Items from a data source:

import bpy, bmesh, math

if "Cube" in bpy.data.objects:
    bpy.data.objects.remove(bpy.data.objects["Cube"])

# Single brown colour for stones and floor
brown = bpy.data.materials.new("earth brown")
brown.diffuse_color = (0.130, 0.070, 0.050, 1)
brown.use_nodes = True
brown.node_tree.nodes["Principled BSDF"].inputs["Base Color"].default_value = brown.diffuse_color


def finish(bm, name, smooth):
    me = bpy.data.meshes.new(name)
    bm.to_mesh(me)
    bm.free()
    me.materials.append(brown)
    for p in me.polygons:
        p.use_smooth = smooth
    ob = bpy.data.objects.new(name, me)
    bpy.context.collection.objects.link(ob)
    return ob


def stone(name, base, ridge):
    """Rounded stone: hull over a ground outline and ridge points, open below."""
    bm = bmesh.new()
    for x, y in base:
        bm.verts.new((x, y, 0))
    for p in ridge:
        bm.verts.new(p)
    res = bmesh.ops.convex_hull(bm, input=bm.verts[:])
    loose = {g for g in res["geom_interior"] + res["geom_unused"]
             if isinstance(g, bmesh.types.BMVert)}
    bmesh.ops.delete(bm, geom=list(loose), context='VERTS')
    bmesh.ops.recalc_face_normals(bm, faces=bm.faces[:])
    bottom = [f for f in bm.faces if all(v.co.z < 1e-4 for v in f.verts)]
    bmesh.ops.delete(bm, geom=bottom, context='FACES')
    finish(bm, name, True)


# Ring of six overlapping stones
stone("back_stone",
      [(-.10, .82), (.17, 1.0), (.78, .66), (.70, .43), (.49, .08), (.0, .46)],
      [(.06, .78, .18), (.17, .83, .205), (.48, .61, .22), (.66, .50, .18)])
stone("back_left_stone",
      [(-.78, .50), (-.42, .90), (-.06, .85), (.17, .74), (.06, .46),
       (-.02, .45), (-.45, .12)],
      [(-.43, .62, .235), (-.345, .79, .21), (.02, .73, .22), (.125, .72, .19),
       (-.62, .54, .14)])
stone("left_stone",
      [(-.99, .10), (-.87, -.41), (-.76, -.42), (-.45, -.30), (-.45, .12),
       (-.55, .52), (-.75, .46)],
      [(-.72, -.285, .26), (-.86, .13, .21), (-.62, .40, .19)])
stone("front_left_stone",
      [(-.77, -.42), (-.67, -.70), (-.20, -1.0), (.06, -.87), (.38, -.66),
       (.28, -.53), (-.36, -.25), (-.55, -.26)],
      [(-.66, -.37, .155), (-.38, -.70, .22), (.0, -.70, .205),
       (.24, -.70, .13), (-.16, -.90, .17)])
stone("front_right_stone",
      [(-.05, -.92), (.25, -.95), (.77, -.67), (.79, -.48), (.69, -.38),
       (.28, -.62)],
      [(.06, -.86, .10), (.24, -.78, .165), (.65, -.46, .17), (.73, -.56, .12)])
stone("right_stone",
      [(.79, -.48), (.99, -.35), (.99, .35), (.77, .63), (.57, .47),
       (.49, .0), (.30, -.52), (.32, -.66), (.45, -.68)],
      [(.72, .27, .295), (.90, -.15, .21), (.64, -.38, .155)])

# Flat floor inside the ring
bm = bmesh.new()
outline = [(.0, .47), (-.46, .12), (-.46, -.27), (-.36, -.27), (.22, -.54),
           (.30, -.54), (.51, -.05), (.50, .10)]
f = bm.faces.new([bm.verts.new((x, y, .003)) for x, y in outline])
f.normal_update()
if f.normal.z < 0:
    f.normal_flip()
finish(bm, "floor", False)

* * *

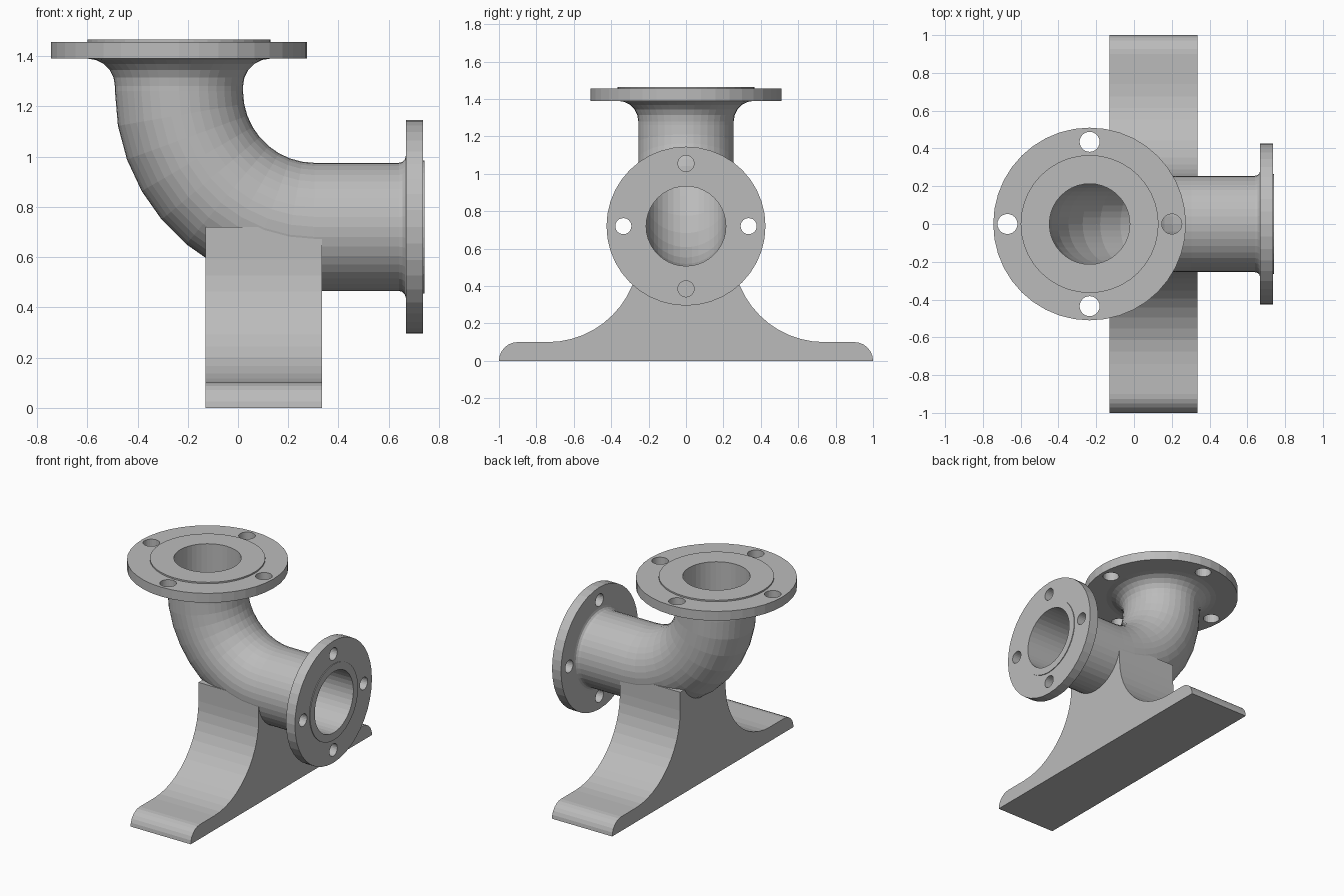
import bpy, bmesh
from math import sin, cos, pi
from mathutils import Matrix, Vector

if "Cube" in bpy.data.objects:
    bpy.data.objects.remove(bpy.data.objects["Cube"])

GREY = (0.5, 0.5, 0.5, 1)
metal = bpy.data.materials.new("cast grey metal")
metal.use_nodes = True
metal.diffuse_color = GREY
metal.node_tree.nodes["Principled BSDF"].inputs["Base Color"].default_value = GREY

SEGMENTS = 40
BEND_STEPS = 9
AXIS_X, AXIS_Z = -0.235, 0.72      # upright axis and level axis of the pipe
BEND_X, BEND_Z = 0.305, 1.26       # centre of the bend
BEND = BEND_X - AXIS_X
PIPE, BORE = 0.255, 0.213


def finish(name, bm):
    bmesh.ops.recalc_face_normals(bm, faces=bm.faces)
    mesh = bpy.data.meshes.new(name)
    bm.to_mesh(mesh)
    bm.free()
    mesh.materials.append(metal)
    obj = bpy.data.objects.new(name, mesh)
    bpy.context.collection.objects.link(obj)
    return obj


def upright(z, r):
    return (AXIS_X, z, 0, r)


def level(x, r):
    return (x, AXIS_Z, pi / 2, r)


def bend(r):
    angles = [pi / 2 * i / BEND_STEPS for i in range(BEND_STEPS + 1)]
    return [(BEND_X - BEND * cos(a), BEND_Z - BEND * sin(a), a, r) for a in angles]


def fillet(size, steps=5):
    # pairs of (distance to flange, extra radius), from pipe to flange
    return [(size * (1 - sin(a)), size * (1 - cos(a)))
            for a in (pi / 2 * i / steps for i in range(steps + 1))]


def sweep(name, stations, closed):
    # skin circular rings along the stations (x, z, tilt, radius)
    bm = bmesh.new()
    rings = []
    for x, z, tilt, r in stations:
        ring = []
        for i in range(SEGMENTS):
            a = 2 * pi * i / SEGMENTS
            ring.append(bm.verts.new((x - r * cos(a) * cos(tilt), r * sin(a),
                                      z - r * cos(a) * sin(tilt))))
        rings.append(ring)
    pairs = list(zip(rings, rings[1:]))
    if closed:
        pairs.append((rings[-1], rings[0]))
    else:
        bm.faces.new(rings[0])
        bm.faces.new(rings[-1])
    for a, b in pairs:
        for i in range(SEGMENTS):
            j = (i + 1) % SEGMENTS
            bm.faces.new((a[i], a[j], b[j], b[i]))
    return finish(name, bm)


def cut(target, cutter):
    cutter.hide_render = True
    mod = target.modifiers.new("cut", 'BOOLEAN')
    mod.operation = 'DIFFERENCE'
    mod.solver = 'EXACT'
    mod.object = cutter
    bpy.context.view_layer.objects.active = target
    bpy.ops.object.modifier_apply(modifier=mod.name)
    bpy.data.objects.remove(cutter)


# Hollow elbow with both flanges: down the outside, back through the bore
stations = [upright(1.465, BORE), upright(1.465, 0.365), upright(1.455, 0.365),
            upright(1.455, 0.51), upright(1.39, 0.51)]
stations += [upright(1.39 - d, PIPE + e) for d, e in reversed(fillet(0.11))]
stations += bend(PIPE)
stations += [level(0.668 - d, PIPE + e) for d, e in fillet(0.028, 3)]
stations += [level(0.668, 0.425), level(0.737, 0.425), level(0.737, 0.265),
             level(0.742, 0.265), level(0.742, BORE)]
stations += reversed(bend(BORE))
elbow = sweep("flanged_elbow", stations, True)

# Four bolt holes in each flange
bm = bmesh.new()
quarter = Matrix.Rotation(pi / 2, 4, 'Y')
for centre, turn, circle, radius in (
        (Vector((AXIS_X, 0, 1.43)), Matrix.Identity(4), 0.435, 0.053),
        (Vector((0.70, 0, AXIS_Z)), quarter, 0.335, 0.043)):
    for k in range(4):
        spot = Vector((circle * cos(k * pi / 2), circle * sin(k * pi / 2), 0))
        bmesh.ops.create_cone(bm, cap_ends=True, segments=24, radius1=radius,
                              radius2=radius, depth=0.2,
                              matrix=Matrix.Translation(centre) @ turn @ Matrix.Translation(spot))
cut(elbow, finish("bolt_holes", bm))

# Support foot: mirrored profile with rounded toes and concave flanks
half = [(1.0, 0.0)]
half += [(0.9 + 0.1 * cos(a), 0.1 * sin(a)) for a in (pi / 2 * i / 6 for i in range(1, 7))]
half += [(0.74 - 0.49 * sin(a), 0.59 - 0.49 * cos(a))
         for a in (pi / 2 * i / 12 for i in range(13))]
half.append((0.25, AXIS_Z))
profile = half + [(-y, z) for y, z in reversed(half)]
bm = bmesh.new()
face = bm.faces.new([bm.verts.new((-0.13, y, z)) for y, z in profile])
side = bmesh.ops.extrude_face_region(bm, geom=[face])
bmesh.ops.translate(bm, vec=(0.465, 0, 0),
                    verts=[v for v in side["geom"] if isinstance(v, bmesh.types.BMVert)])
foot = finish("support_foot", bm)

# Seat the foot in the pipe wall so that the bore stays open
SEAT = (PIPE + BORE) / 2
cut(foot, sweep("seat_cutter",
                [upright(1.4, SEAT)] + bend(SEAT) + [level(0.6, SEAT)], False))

_How to complete this task_. Above are the lines; repeat exactly the ones from the line containing "return finish(name, bm)" down to the line containing "half.append((0.25, AXIS_Z))", both inclusive.

_Exercise answer_.
    return finish(name, bm)


def cut(target, cutter):
    cutter.hide_render = True
    mod = target.modifiers.new("cut", 'BOOLEAN')
    mod.operation = 'DIFFERENCE'
    mod.solver = 'EXACT'
    mod.object = cutter
    bpy.context.view_layer.objects.active = target
    bpy.ops.object.modifier_apply(modifier=mod.name)
    bpy.data.objects.remove(cutter)


# Hollow elbow with both flanges: down the outside, back through the bore
stations = [upright(1.465, BORE), upright(1.465, 0.365), upright(1.455, 0.365),
            upright(1.455, 0.51), upright(1.39, 0.51)]
stations += [upright(1.39 - d, PIPE + e) for d, e in reversed(fillet(0.11))]
stations += bend(PIPE)
stations += [level(0.668 - d, PIPE + e) for d, e in fillet(0.028, 3)]
stations += [level(0.668, 0.425), level(0.737, 0.425), level(0.737, 0.265),
             level(0.742, 0.265), level(0.742, BORE)]
stations += reversed(bend(BORE))
elbow = sweep("flanged_elbow", stations, True)

# Four bolt holes in each flange
bm = bmesh.new()
quarter = Matrix.Rotation(pi / 2, 4, 'Y')
for centre, turn, circle, radius in (
        (Vector((AXIS_X, 0, 1.43)), Matrix.Identity(4), 0.435, 0.053),
        (Vector((0.70, 0, AXIS_Z)), quarter, 0.335, 0.043)):
    for k in range(4):
        spot = Vector((circle * cos(k * pi / 2), circle * sin(k * pi / 2), 0))
        bmesh.ops.create_cone(bm, cap_ends=True, segments=24, radius1=radius,
                              radius2=radius, depth=0.2,
                              matrix=Matrix.Translation(centre) @ turn @ Matrix.Translation(spot))
cut(elbow, finish("bolt_holes", bm))

# Support foot: mirrored profile with rounded toes and concave flanks
half = [(1.0, 0.0)]
half += [(0.9 + 0.1 * cos(a), 0.1 * sin(a)) for a in (pi / 2 * i / 6 for i in range(1, 7))]
half += [(0.74 - 0.49 * sin(a), 0.59 - 0.49 * cos(a))
         for a in (pi / 2 * i / 12 for i in range(13))]
half.append((0.25, AXIS_Z))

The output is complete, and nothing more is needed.